Congratulations, by the way.

When young, we’re anxious – understandably – to find out if we’ve got what it takes.  Can we succeed?  Can we build a viable life for ourselves?  But you – in particular you, of this generation – may have noticed a certain cyclical quality to ambition.  You do well in high-school, in hopes of getting into a good college, so you can do well in the good college, in the hopes of getting a good job, so you can do well in the good job so you can….

And this is actually O.K.  If we’re going to become kinder, that process has to include taking ourselves seriously – as doers, as accomplishers, as dreamers.  We have to do that, to be our best selves.

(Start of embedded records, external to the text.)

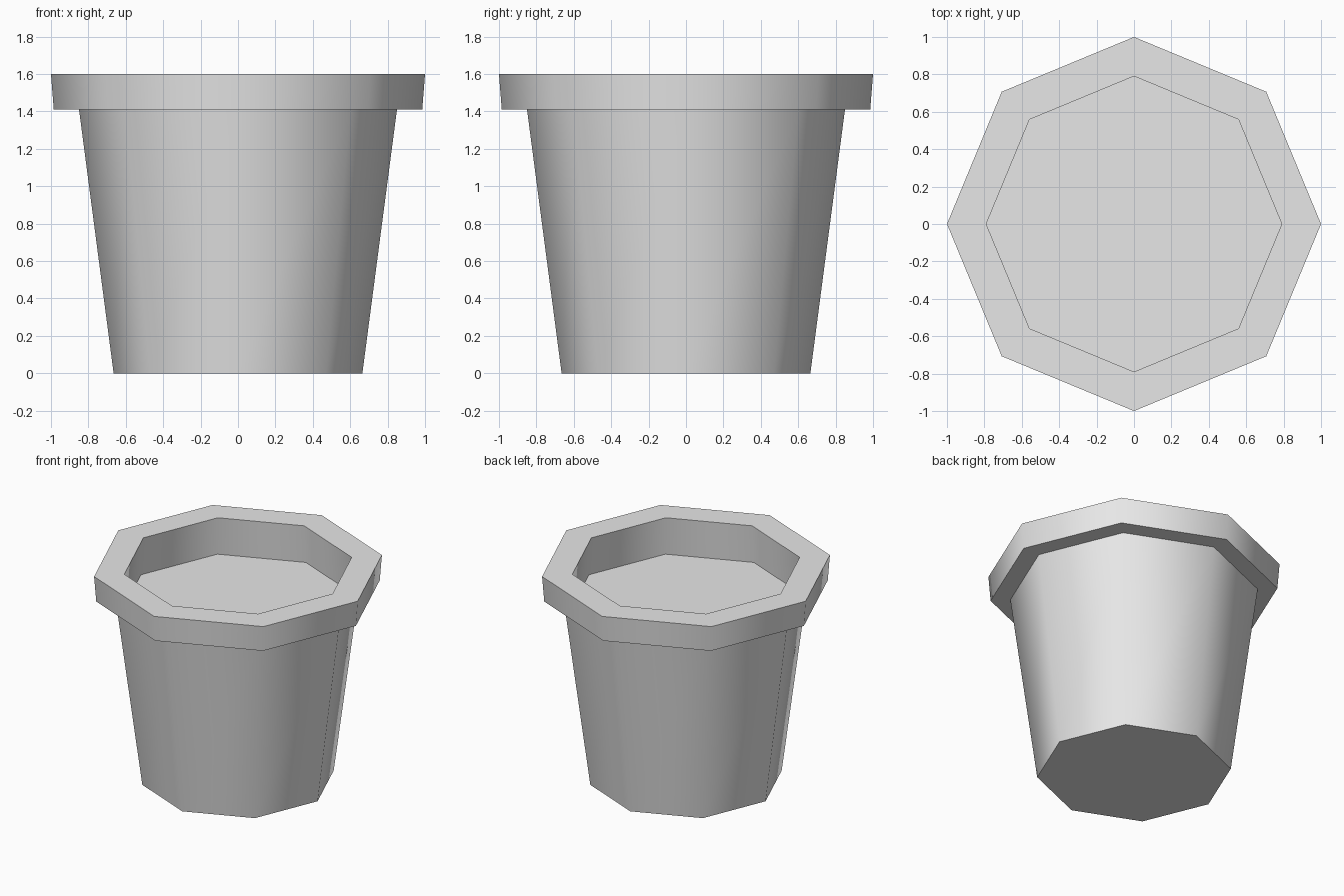
import bpy
import bmesh
from math import cos, sin, pi, radians

SIDES = 8

cube = bpy.data.objects.get("Cube")
if cube:
    bpy.data.objects.remove(cube, do_unlink=True)

# Plain grey for the whole pot
grey = bpy.data.materials.new("light_grey")
grey.use_nodes = True
colour = (0.8, 0.8, 0.8, 1)
grey.diffuse_color = colour
bsdf = next(n for n in grey.node_tree.nodes if n.type == 'BSDF_PRINCIPLED')
bsdf.inputs["Base Color"].default_value = colour


def lathe(name, profile, material):
    """Turn a (radius, height) profile into a closed eight-sided body."""
    bm = bmesh.new()
    rings = []
    for radius, z in profile:
        rings.append([bm.verts.new((radius * cos(2 * pi * i / SIDES),
                                    radius * sin(2 * pi * i / SIDES), z))
                      for i in range(SIDES)])
    for low, high in zip(rings, rings[1:]):
        for i in range(SIDES):
            j = (i + 1) % SIDES
            bm.faces.new((low[i], low[j], high[j], high[i]))
    bm.faces.new(reversed(rings[0]))
    bm.faces.new(rings[-1])
    bmesh.ops.recalc_face_normals(bm, faces=bm.faces[:])
    mesh = bpy.data.meshes.new(name)
    bm.to_mesh(mesh)
    bm.free()
    mesh.materials.append(material)
    obj = bpy.data.objects.new(name, mesh)
    bpy.context.collection.objects.link(obj)
    return obj


# Tapered wall, overhanging rim, and recessed soil floor inside
pot = lathe("plant_pot", [
    (0.665, 0.0),    # base
    (0.85, 1.41),    # top of wall
    (0.985, 1.41),   # underside of rim
    (1.0, 1.6),      # outer lip
    (0.79, 1.6),     # inner lip
    (0.81, 1.316),   # soil floor
], grey)

# Smooth around the sides, crisp at rim and base
bpy.ops.object.select_all(action='DESELECT')
pot.select_set(True)
bpy.context.view_layer.objects.active = pot
bpy.ops.object.shade_smooth_by_angle(angle=radians(60))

Still, accomplishment is unreliable.  “Succeeding,” whatever that might mean to you, is hard, and the need to do so constantly renews itself (success is like a mountain that keeps growing ahead of you as you hike it), and there’s the very real danger that “succeeding” will take up your whole life, while the big questions go untended.

So, quick, end-of-speech advice: Since, according to me, your life is going to be a gradual process of becoming kinder and more loving: Hurry up.  Speed it along.  Start right now.  There’s a confusion in each of us, a sickness, really: selfishness.  But there’s also a cure.  So be a good and proactive and even somewhat desperate patient on your own behalf – seek out the most efficacious anti-selfishness medicines, energetically, for the rest of your life.

Do all the other things, the ambitious things – travel, get rich, get famous, innovate, lead, fall in love, make and lose fortunes, swim naked in wild jungle rivers (after first having it tested for monkey poop) – but as you do, to the extent that you can, err in the direction of kindness.  Do those things that incline you toward the big questions, and avoid the things that would reduce you and make you trivial.  That luminous part of you that exists beyond personality – your soul, if you will – is as bright and shining as any that has ever been.  Bright as Shakespeare’s, bright as Gandhi’s, bright as Mother Theresa’s.  Clear away everything that keeps you separate from this secret luminous place.  Believe it exists, come to know it better, nurture it, share its fruits tirelessly.

And someday, in 80 years, when you’re 100, and I’m 134, and we’re both so kind and loving we’re nearly unbearable, drop me a line, let me know how your life has been.  I hope you will say: It has been so wonderful.

Congratulations, Class of 2013.

I wish you great happiness, all the luck in the world, and a beautiful summer.